Riot police stormed a jumbo jet at dawn today, rescuing 364 people and seizing a hijacker who reportedly demanded freedom for a jailed cult leader and threatened to blow up the plane with everyone aboard.
Despite his threats, police said no explosives were found and the man apparently was acting alone.
It was a welcome success for Prime Minister Tomiichi Murayama’s battered government, which has been criticized for its handling of the Kobe earthquake and a nerve gas attack on the Tokyo subway.
The hijacker was hustled from the plane by police dressed as airline employees. His arms were bloodied and his head was swathed in a towel.

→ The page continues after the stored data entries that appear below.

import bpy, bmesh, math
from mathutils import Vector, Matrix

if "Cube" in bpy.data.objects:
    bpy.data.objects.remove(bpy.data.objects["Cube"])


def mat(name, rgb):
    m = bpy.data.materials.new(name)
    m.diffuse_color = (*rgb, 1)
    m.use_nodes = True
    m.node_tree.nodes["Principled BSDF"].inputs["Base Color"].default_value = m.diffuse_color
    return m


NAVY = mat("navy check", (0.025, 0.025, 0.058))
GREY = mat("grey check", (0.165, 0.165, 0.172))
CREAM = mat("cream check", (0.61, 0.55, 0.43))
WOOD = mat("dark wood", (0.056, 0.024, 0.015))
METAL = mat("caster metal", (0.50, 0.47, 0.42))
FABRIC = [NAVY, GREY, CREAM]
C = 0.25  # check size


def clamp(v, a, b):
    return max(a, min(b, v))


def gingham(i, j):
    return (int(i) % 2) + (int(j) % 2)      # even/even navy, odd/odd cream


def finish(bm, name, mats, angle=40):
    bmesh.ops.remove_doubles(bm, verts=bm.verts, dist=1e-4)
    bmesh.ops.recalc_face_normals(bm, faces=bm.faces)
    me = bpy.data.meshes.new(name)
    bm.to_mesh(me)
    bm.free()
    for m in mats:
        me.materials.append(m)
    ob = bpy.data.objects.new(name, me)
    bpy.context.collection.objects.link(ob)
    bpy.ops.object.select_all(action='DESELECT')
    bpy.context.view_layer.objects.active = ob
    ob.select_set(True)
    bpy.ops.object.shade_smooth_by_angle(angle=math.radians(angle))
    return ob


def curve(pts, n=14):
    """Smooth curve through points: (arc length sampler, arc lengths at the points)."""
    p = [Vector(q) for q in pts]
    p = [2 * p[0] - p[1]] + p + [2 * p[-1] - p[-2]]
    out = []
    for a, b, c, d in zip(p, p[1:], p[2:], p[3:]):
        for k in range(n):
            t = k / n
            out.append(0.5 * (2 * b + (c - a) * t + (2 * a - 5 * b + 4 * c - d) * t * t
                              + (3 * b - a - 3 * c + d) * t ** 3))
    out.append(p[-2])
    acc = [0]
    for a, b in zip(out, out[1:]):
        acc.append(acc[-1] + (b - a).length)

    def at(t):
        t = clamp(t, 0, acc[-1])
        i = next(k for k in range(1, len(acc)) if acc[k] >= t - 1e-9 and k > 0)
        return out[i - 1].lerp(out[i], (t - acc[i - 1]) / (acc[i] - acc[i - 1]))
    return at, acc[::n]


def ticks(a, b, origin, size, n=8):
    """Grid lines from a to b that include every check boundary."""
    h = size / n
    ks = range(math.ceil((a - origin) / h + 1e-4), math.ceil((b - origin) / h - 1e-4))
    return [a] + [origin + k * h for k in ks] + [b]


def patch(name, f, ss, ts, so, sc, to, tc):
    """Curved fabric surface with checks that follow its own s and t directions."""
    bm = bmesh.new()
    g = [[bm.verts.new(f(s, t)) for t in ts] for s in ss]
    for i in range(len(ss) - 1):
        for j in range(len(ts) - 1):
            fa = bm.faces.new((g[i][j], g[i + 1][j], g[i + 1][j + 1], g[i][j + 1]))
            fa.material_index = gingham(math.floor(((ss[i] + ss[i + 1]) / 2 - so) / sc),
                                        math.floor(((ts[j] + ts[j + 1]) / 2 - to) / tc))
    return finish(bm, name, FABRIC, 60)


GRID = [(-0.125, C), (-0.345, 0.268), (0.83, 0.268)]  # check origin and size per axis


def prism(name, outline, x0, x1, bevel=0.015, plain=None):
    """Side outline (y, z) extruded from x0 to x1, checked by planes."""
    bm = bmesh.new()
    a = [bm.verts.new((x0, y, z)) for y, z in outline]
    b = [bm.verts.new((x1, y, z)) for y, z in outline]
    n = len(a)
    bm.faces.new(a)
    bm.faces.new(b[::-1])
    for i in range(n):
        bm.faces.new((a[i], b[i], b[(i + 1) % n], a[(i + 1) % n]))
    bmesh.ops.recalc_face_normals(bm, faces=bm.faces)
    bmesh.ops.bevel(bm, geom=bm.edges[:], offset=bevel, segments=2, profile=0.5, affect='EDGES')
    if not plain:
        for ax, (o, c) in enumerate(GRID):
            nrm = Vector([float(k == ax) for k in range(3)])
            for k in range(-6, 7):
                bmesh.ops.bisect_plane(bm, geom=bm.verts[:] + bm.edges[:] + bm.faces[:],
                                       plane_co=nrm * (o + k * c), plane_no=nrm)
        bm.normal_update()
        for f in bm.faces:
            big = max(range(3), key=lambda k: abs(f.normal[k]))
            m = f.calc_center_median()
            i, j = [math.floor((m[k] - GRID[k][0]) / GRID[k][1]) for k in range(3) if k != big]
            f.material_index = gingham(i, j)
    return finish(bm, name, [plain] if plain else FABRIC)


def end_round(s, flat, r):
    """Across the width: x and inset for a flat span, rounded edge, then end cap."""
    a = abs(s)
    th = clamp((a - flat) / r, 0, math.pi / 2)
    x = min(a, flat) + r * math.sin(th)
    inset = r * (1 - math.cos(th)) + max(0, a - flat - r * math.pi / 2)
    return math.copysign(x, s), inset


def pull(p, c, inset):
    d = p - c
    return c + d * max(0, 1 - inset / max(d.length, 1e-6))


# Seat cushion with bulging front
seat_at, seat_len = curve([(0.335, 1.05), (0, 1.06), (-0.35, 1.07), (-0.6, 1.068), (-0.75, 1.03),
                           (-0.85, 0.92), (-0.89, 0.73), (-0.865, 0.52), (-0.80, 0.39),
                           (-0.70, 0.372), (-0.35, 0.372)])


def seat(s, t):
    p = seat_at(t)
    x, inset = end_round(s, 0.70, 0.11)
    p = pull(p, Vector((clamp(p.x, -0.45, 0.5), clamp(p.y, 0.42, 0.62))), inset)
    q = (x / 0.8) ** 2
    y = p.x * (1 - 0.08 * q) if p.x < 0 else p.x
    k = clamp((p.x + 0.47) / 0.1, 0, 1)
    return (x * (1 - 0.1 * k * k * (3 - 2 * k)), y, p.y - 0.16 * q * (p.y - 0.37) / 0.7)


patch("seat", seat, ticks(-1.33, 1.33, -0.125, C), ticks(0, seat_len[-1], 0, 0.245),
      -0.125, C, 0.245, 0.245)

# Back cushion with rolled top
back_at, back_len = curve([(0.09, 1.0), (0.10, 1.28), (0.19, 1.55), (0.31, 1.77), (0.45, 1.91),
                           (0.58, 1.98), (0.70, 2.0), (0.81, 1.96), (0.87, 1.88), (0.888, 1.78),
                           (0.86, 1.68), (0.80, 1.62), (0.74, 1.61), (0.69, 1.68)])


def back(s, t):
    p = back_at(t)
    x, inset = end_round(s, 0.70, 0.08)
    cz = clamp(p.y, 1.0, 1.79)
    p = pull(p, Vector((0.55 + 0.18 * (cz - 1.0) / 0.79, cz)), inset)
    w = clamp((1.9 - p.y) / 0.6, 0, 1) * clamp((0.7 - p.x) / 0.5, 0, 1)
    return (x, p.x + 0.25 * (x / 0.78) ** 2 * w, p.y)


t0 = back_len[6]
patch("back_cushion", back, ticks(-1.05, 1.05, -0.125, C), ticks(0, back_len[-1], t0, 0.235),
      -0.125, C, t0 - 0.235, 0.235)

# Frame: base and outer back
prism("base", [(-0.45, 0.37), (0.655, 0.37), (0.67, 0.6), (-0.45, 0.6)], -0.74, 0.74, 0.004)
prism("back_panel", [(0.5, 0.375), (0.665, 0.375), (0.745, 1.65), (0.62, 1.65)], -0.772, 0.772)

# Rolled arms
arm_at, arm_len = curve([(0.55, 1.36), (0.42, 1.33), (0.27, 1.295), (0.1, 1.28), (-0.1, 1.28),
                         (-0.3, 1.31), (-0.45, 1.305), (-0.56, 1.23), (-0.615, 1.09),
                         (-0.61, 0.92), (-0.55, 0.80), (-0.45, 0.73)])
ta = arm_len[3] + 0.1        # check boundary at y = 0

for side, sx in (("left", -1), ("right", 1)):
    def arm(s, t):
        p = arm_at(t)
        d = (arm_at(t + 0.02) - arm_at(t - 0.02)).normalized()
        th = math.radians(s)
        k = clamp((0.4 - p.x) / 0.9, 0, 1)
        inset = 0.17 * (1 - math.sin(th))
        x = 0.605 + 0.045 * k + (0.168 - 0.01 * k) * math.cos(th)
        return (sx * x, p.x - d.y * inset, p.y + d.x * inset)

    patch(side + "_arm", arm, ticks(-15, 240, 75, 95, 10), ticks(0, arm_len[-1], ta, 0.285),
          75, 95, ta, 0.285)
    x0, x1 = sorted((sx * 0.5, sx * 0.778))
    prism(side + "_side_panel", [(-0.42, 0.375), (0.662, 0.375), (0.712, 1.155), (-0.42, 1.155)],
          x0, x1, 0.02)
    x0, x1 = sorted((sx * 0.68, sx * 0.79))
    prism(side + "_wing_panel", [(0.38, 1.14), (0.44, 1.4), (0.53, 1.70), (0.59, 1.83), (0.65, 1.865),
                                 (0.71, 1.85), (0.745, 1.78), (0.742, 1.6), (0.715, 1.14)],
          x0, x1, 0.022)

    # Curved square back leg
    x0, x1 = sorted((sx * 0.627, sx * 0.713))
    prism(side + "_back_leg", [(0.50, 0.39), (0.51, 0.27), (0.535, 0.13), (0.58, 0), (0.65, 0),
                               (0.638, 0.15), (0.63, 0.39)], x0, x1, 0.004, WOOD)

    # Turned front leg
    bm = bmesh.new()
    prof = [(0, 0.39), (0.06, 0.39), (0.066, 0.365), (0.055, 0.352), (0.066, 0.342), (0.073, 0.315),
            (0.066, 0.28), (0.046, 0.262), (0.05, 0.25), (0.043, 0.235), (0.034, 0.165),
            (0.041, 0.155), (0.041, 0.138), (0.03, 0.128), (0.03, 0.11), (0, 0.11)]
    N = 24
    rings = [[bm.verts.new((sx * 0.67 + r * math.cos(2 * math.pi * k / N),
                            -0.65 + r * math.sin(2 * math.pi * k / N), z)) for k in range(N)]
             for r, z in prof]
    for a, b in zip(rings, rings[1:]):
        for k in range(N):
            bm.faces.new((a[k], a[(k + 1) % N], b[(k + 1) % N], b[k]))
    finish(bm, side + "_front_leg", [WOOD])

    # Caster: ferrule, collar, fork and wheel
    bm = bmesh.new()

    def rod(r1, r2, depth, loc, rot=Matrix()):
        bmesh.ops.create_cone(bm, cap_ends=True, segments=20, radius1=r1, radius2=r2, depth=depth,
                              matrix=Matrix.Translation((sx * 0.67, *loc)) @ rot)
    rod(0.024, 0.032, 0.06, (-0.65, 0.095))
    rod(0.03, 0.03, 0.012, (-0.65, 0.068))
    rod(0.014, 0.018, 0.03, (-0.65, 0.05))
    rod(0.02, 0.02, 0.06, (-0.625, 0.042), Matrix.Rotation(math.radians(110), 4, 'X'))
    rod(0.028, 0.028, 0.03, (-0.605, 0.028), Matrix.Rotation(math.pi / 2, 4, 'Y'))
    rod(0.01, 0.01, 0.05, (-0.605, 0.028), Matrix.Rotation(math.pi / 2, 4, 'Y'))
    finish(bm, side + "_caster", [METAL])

All the passengers were safe, but one woman had a light stab wound and one police officer was kicked during the raid. Five people were taken to the hospital, according to Japanese TV.
The raid capped a nearly 16-hour ordeal that began when the All Nippon Airways flight was hijacked just before noon Wednesday on a flight from Tokyo to the northern city of Hakodate by a man brandishing an ice pick-like weapon that turned out to be a sharpened screwdriver.
NHK public television and Kyodo News Service identified the hijacker as a 53-year-old bank employee. Kyodo said he claimed to be named Fumio Kujimi. Police would not confirm the reports. The hijacker registered for the flight under a different name.
Immediately after the raid, ambulances with flashing lights converged on the plane. Passengers, looking drawn and tired, filed down steps and onto waiting buses.
Some police were wearing chemical-protection gear, while others carried riot shields. One contingent, in plainclothes, advanced quietly and opened a gate behind the plane just before the larger force moved in.
Anxious relatives had kept a vigil at the airport in this seaside town, 425 miles north of Tokyo, as the blueand-white Boeing 747 sat on the runway.
Japanese across the nation were glued to their television sets to watch the drama unfold. Television stations went to nonstop live coverage.
Captives making fugitive calls on mobile phones told of blindfolded passengers’ growing hunger, thirst and fear as the hours passed.
Airport officials said conditions on the plane worsened by the hour. With The airline said its crew relayed word by a closed radio channel that the hijacker was an apparent member of the cult accused in the Tokyo subway attack, and that he demanded the release of jailed guru Shoko Asahara, charged with murder in the subway attack.
In messages relayed via the pilot, the hijacker warned officials against storming the plane, and demanded binoculars to monitor their movements.